Saved entries
►
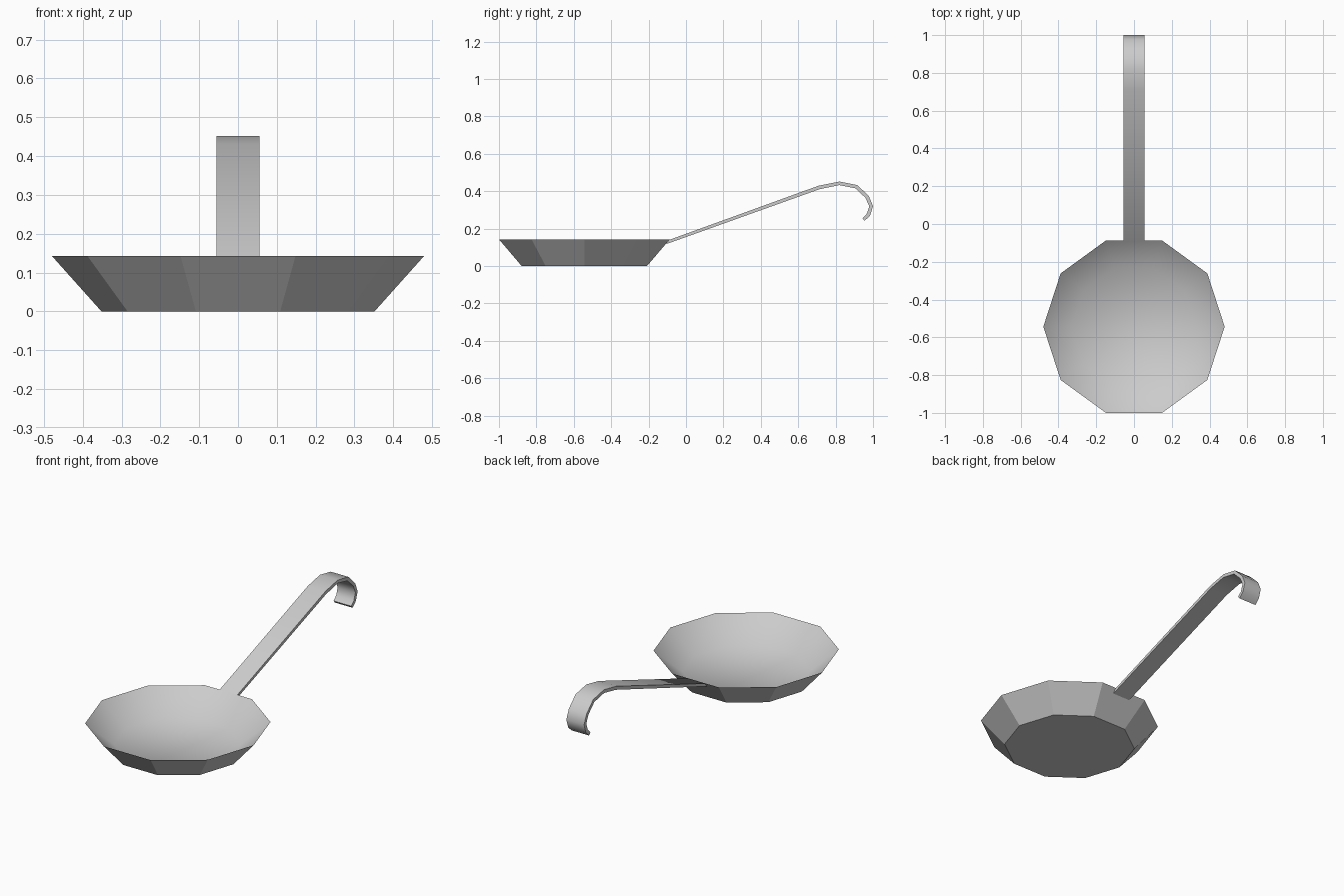
import bpy, bmesh, math

if "Cube" in bpy.data.objects:
    bpy.data.objects.remove(bpy.data.objects["Cube"])

def new_object(name, bm):
    bmesh.ops.recalc_face_normals(bm, faces=bm.faces)
    mesh = bpy.data.meshes.new(name)
    bm.to_mesh(mesh)
    bm.free()
    obj = bpy.data.objects.new(name, mesh)
    bpy.context.collection.objects.link(obj)
    return obj

# Pan bowl: ten-sided, knife-edge rim, faceted outside, smooth inside
SIDES, CENTRE_Y = 10, -0.5435

def ring(bm, radius, z):
    return [bm.verts.new((radius * math.cos(2 * math.pi * i / SIDES),
                          CENTRE_Y + radius * math.sin(2 * math.pi * i / SIDES), z))
            for i in range(SIDES)]

def bridge(bm, a, b, smooth):
    for i in range(SIDES):
        j = (i + 1) % SIDES
        bm.faces.new((a[i], a[j], b[j], b[i])).smooth = smooth

bm = bmesh.new()
base = ring(bm, 0.352, 0.0)
rim = ring(bm, 0.48, 0.143)
floor = ring(bm, 0.33, 0.02)
bm.faces.new(base)
bridge(bm, base, rim, False)
bridge(bm, rim, floor, True)
bm.faces.new(floor).smooth = True
for i in range(SIDES):
    bm.edges.get((rim[i], rim[(i + 1) % SIDES])).smooth = False
new_object("pan_bowl", bm)

# Handle: flat strip with a hooked end, side profile extruded across x
top = [(-0.09, 0.14), (0.71, 0.43), (0.82, 0.452), (0.917, 0.433),
       (0.978, 0.373), (1.0, 0.32), (0.984, 0.27), (0.955, 0.242)]
under = [(-0.107, 0.117), (0.714, 0.411), (0.82, 0.433), (0.908, 0.415),
         (0.96, 0.364), (0.98, 0.319), (0.966, 0.279), (0.943, 0.256)]
bm = bmesh.new()
strips = [[bm.verts.new((x, y, z)) for y, z in pts]
          for x, pts in ((-0.056, top), (0.056, top), (0.056, under), (-0.056, under))]
for k in range(4):
    a, b = strips[k], strips[(k + 1) % 4]
    for i in range(len(top) - 1):
        bm.faces.new((a[i], b[i], b[i + 1], a[i + 1]))
for end in (0, -1):
    bm.faces.new([s[end] for s in strips])
handle = new_object("handle", bm)
bpy.context.view_layer.objects.active = handle
handle.select_set(True)
bpy.ops.object.shade_smooth_by_angle(angle=math.radians(50))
◄
Show the lines above with "data".

if "Cube" in bpy.data.objects:
    bpy.data.objects.remove(bpy.data.objects["Cube"])
    mesh = bpy.data.meshes.new(name)
    obj = bpy.data.objects.new(name, mesh)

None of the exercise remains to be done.